Learning To Drive In East Ham
Outside of the hustle and bustle of central London, East Ham is a true East End gem, replete with multicultural cafes and quintessentially Cockney market traders.
Yet even though it boasts some of the most convenient rail links in the area, its bucolic greenery and location just outside of the frenzied centre of the city make it an ideal place to learn to drive a car.
Cruise around Central Park, tour some of its many green spaces or take in the views of the local nature reserve from the comfort of your car.
Learning to drive in a quieter area in the shadow of the city of London has many benefits.
While there will still be a wide array of traffic, pedestrians, cyclists and general motoring vagaries to negotiate, the neighbourhood feel of the area makes it less daunting than driving in the city centre.

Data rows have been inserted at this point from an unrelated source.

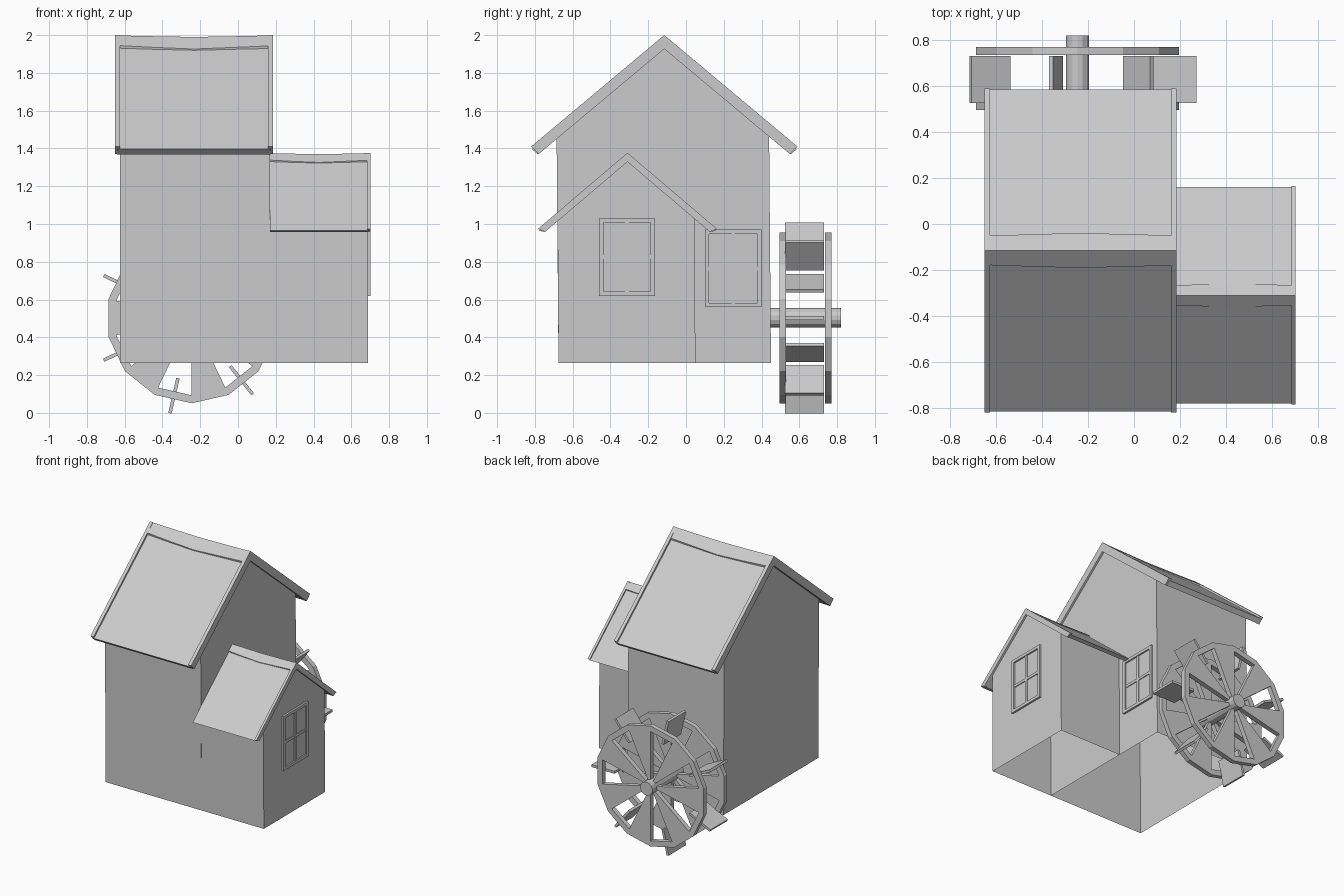
import bpy, bmesh
from math import sin, cos, radians, pi
from mathutils import Vector, Matrix

if "Cube" in bpy.data.objects:
    bpy.data.objects.remove(bpy.data.objects["Cube"])


def mesh_object(name, bm):
    bmesh.ops.recalc_face_normals(bm, faces=bm.faces[:])
    me = bpy.data.meshes.new(name)
    bm.to_mesh(me)
    bm.free()
    ob = bpy.data.objects.new(name, me)
    bpy.context.collection.objects.link(ob)
    return ob


def loft(name, sections, caps=True, skip=()):
    """Join equal (x, [(y, z)...]) sections; skip lists profile edges left open."""
    bm = bmesh.new()
    rings = [[bm.verts.new((x, y, z)) for y, z in prof] for x, prof in sections]
    n = len(rings[0])
    for a, b in zip(rings, rings[1:]):
        for i in range(n):
            if i not in skip:
                j = (i + 1) % n
                bm.faces.new((a[i], a[j], b[j], b[i]))
    if caps:
        bm.faces.new(rings[0])
        bm.faces.new(rings[-1])
    return mesh_object(name, bm)


def add_box(bm, lo, hi):
    lo, hi = Vector(lo), Vector(hi)
    m = Matrix.Translation((lo + hi) / 2) @ Matrix.Diagonal((*(hi - lo), 1))
    bmesh.ops.create_cube(bm, size=1, matrix=m)


def chevron(yc, top, half_f, half_b, slope, thick, cut):
    """Roof cross-section with eaves cut roughly square to the slope."""
    f, b, low = half_f - cut, half_b - cut, top - thick
    return [(yc - half_f, top - half_f * slope), (yc, top), (yc + half_b, top - half_b * slope),
            (yc + b, low - b * slope), (yc, low), (yc - f, low - f * slope)]


# Wall shells: gabled, open underneath
def walls(name, x0, x1, y0, y1, ridge, peak, slope, lean):
    t0, t1 = y0 - lean, y1 - lean
    prof = [(y0, 0.265), (y1, 0.265), (t1, peak - (t1 - ridge) * slope),
            (ridge, peak), (t0, peak - (ridge - t0) * slope)]
    loft(name, [(x0, prof), (x1, prof)], skip=(0,))


walls("main_walls", -0.625, 0.17, -0.675, 0.45, -0.115, 1.932, 0.837, 0.01)
walls("annex_walls", 0.17, 0.687, -0.675, 0.05, -0.31, 1.335, 0.85, 0.005)


# Roofs: slab, raised gable boards, slightly wavy ridge cap
def roof(name, x0, x1, yc, top, half, slope, thick, drop, boards, cap):
    slab = chevron(yc, top - drop, half - 0.005, half - 0.005, slope, thick - drop, 0.03)
    loft(name + "_slab", [(x0 + 0.005, slab), (x1 - 0.005, slab)])
    board = chevron(yc, top, half, half, slope, thick + 0.003, 0.04)
    for i, (a, b) in enumerate(boards):
        loft(f"{name}_gable_board_{i + 1}", [(a, board), (b, board)])
    c0, c1 = cap
    wave = [(0, 0.0, 0.064), (0.22, -0.004, 0.07), (0.5, -0.008, 0.076),
            (0.78, -0.004, 0.07), (1, 0.0, 0.066)]
    s = cap_scale = half / 0.705
    loft(name + "_ridge_cap",
         [(c0 + (c1 - c0) * t, chevron(yc, top - 0.002 + dz * s, w * s, w * s, slope, drop + 0.006, 0.004))
          for t, dz, w in wave])


roof("main_roof", -0.645, 0.18, -0.115, 2.0, 0.705, 0.837, 0.07, 0.018,
     [(-0.65, -0.625), (0.16, 0.185)], (-0.625, 0.16))
roof("annex_roof", 0.165, 0.697, -0.31, 1.377, 0.475, 0.85, 0.045, 0.012,
     [(0.684, 0.702)], (0.17, 0.684))


# Windows: outer frame, cross bars, recessed glass
def window(name, x, y0, y1, z0, z1):
    bm = bmesh.new()
    w, d = 0.022, 0.014
    ym, zm = (y0 + y1) / 2, (z0 + z1) / 2
    for y in (y0, y1 - w):
        add_box(bm, (x - 0.005, y, z0), (x + d, y + w, z1))
    for z in (z0, z1 - w):
        add_box(bm, (x - 0.005, y0 + w, z), (x + d, y1 - w, z + w))
    add_box(bm, (x - 0.005, ym - 0.01, z0 + w), (x + 0.01, ym + 0.01, z1 - w))
    add_box(bm, (x - 0.005, y0 + w, zm - 0.01), (x + 0.009, y1 - w, zm + 0.01))
    add_box(bm, (x - 0.005, y0 + w, z0 + w), (x + 0.003, y1 - w, z1 - w))
    mesh_object(name, bm)


window("annex_window", 0.687, -0.46, -0.165, 0.62, 1.03)
window("main_window", 0.17, 0.10, 0.40, 0.56, 0.97)

# Water wheel: two 14-sided discs with alternating solid wedges and openings
CX, CZ, N = -0.245, 0.503, 14


def polar(r, angle, y):
    return (CX + r * cos(angle), y, CZ + r * sin(angle))


def wheel_disc(name, y0, y1):
    bm = bmesh.new()
    ang = [-pi / 2 - 2 * pi * i / N for i in range(N)]
    outer = [bm.verts.new(polar(0.452, a, y0)) for a in ang]
    inner = [bm.verts.new(polar(0.41, a, y0)) for a in ang]
    hub = [bm.verts.new(polar(0.045, a, y0)) for a in ang]
    for i in range(N):
        j = (i + 1) % N
        bm.faces.new((outer[i], outer[j], inner[j], inner[i]))
        if i % 2:
            bm.faces.new((inner[i], inner[j], hub[j], hub[i]))
    ext = bmesh.ops.extrude_face_region(bm, geom=bm.faces[:], use_keep_orig=True)
    moved = [v for v in ext["geom"] if isinstance(v, bmesh.types.BMVert)]
    bmesh.ops.translate(bm, verts=moved, vec=(0, y1 - y0, 0))
    mesh_object(name, bm)


wheel_disc("wheel_disc_inner", 0.495, 0.53)
wheel_disc("wheel_disc_outer", 0.735, 0.77)

# Paddles in the middle of each opening
bm = bmesh.new()
for k in range(7):
    a = 2 * pi * k / 7
    m = (Matrix.Translation(polar(0.422, a, 0.628)) @ Matrix.Rotation(-a, 4, 'Y')
         @ Matrix.Diagonal((0.19, 0.206, 0.018, 1)))
    bmesh.ops.create_cube(bm, size=1, matrix=m)
mesh_object("wheel_paddles", bm)

# Axle
bm = bmesh.new()
bmesh.ops.create_cone(bm, cap_ends=True, segments=14, radius1=0.051, radius2=0.051, depth=0.38,
                      matrix=Matrix.Translation((CX, 0.63, CZ)) @ Matrix.Rotation(radians(90), 4, 'X'))
mesh_object("wheel_axle", bm)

With slightly fewer distractions to contend with, you are free to concentrate on the task at hand: learning to drive a car in a decidedly less frenetic area, yet with enough happening so that you feel you are still being challenged with real-life scenarios.
If you are local to the area and agree that it is an attractive area to begin driving lessons – and have done your research and chosen a driving instructor that you feel comfortable with – here are some quick general tips that can aid a learner driver on their personal road to motoring independence.
Firstly, remember what you can’t see: it’s vital that you check your blind spot over your right/left shoulder when moving off, to ensure ultimate safety for yourself and other road users.
Secondly, when approaching any type of hazard in the road, there is a sequence of checks to remember to complete: mirror (look to see how your movements will affect those behind you), signal (let others know what you intend to do), and manoeuvre (complete the necessary action, if you determine it is safe to do so).
Finally, there is an aspect of driving that is critical when getting behind the wheel, and this will assist a new driver to become acquainted with the road: anticipation (e.g. learning to ‘read’ the road).
Look well-ahead and gather as much information as possible so that you can react accordingly. This will also help you to feel in control, and consequently relax (and perhaps enjoy the scenery!) during what can be a rather nerve-racking experience.